= Beginning of Section =

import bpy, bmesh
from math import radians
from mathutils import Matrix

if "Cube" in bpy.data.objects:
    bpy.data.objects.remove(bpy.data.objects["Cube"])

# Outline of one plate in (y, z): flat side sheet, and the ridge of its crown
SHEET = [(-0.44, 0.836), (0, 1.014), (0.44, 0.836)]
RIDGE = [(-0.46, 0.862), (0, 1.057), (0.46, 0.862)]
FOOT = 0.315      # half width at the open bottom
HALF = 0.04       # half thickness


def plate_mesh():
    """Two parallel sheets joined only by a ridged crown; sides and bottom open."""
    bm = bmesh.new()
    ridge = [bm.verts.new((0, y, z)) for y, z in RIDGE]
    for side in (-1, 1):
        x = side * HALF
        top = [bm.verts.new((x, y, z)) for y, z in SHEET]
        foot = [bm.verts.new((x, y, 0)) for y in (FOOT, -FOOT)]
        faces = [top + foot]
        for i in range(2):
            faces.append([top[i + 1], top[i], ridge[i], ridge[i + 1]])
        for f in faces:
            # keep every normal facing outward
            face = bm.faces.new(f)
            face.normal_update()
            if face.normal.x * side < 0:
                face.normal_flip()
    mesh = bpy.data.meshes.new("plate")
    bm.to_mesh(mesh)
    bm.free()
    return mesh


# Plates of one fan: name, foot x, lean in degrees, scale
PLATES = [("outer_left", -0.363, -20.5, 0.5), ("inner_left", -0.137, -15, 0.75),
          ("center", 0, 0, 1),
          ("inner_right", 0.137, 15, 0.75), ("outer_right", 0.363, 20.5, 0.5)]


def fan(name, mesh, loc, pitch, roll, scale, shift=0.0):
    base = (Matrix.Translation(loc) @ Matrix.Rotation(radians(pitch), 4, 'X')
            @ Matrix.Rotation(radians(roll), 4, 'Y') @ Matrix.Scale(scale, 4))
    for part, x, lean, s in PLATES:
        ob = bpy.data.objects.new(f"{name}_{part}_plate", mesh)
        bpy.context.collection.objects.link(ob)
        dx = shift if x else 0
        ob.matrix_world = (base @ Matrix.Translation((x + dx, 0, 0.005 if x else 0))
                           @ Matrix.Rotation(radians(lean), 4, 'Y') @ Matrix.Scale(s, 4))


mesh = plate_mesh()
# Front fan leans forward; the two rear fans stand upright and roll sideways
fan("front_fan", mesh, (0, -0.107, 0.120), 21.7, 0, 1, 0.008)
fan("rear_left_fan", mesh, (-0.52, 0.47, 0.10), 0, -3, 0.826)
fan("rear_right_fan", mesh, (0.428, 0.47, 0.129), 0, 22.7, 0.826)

= End of Section =
= Beginning of Section =

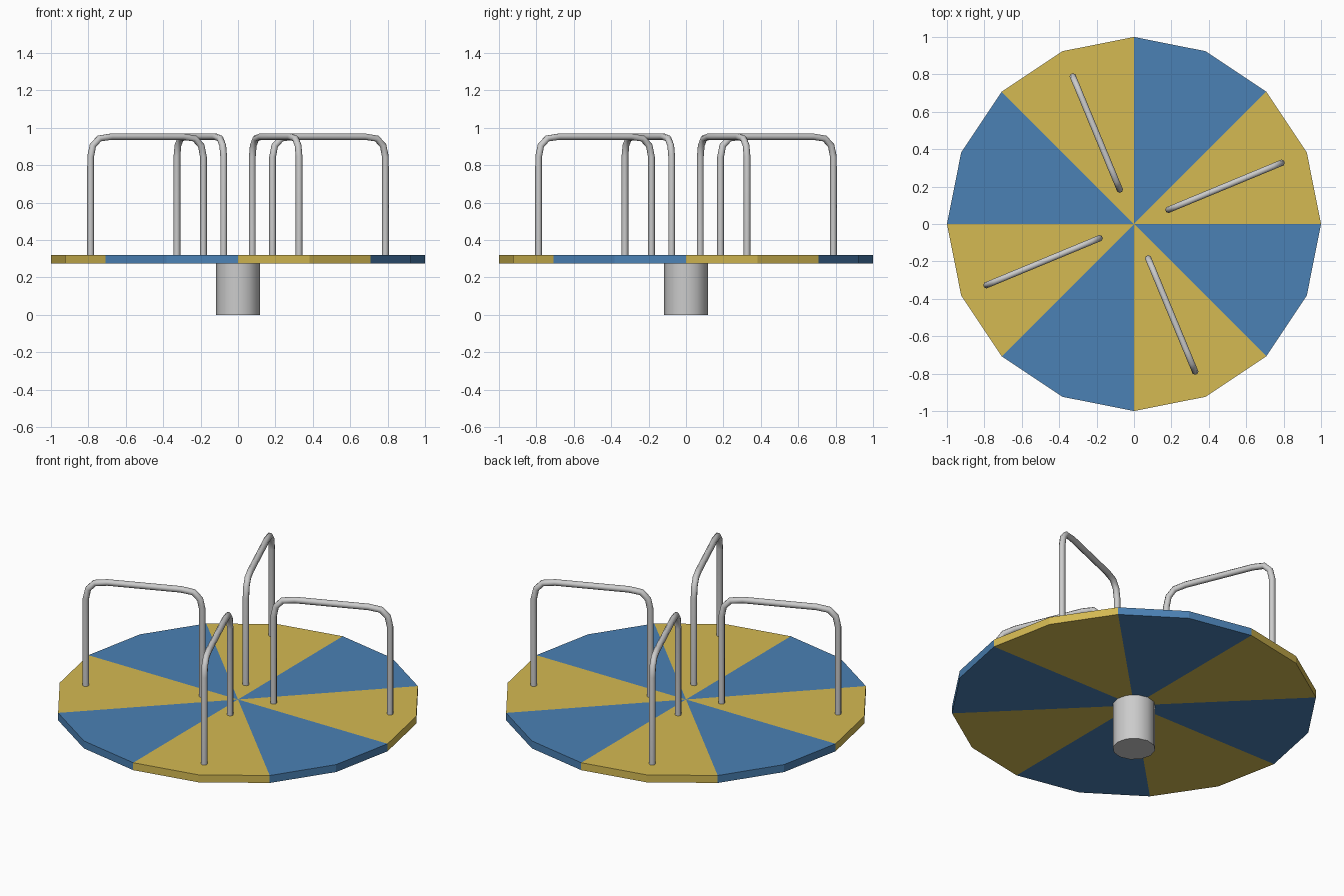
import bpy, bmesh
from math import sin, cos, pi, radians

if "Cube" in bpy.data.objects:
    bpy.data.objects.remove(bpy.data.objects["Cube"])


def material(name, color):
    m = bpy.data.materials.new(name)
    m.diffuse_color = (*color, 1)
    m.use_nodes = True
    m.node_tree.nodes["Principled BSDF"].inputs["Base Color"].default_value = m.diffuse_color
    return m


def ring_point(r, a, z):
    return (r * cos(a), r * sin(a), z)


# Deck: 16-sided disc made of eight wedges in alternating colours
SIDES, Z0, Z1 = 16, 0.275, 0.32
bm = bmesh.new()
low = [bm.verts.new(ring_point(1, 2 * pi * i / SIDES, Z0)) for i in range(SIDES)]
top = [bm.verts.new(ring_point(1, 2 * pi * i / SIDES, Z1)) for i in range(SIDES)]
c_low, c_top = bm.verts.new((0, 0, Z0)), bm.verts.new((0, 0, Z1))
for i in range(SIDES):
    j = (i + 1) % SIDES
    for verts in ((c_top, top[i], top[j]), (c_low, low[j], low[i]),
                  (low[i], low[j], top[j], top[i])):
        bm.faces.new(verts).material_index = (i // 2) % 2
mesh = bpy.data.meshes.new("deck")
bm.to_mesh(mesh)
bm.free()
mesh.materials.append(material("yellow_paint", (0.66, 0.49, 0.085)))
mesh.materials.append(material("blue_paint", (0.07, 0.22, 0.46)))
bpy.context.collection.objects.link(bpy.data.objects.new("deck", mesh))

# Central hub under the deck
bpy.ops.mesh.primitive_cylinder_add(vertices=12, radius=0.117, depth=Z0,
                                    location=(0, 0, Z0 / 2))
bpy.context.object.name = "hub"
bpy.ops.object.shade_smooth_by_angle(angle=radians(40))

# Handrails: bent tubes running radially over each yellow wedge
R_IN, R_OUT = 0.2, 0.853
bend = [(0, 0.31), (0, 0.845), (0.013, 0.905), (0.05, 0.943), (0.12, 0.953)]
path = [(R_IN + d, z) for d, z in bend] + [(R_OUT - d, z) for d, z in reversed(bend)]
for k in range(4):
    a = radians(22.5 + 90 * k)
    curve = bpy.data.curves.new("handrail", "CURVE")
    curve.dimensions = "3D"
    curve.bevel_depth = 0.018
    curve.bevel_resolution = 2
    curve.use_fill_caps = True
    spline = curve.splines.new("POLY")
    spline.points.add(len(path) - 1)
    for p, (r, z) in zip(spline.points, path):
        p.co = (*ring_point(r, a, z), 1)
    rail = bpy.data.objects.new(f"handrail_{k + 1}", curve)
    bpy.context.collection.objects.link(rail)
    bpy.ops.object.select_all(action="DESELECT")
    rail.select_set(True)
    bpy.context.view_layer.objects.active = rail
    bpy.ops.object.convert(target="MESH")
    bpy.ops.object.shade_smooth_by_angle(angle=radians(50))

= End of Section =

[WHAT THE TASK ASKS]: Among the records above, a stretch begins at the line containing "0.943), (0.12, 0.953)]" and ends at the line containing "bpy.ops.object.shade_smooth_by_angle(angle=radians(50))". Restate that stretch word for word, and nothing else.

[OUTPUT OF THE EXERCISE]:
bend = [(0, 0.31), (0, 0.845), (0.013, 0.905), (0.05, 0.943), (0.12, 0.953)]
path = [(R_IN + d, z) for d, z in bend] + [(R_OUT - d, z) for d, z in reversed(bend)]
for k in range(4):
    a = radians(22.5 + 90 * k)
    curve = bpy.data.curves.new("handrail", "CURVE")
    curve.dimensions = "3D"
    curve.bevel_depth = 0.018
    curve.bevel_resolution = 2
    curve.use_fill_caps = True
    spline = curve.splines.new("POLY")
    spline.points.add(len(path) - 1)
    for p, (r, z) in zip(spline.points, path):
        p.co = (*ring_point(r, a, z), 1)
    rail = bpy.data.objects.new(f"handrail_{k + 1}", curve)
    bpy.context.collection.objects.link(rail)
    bpy.ops.object.select_all(action="DESELECT")
    rail.select_set(True)
    bpy.context.view_layer.objects.active = rail
    bpy.ops.object.convert(target="MESH")
    bpy.ops.object.shade_smooth_by_angle(angle=radians(50))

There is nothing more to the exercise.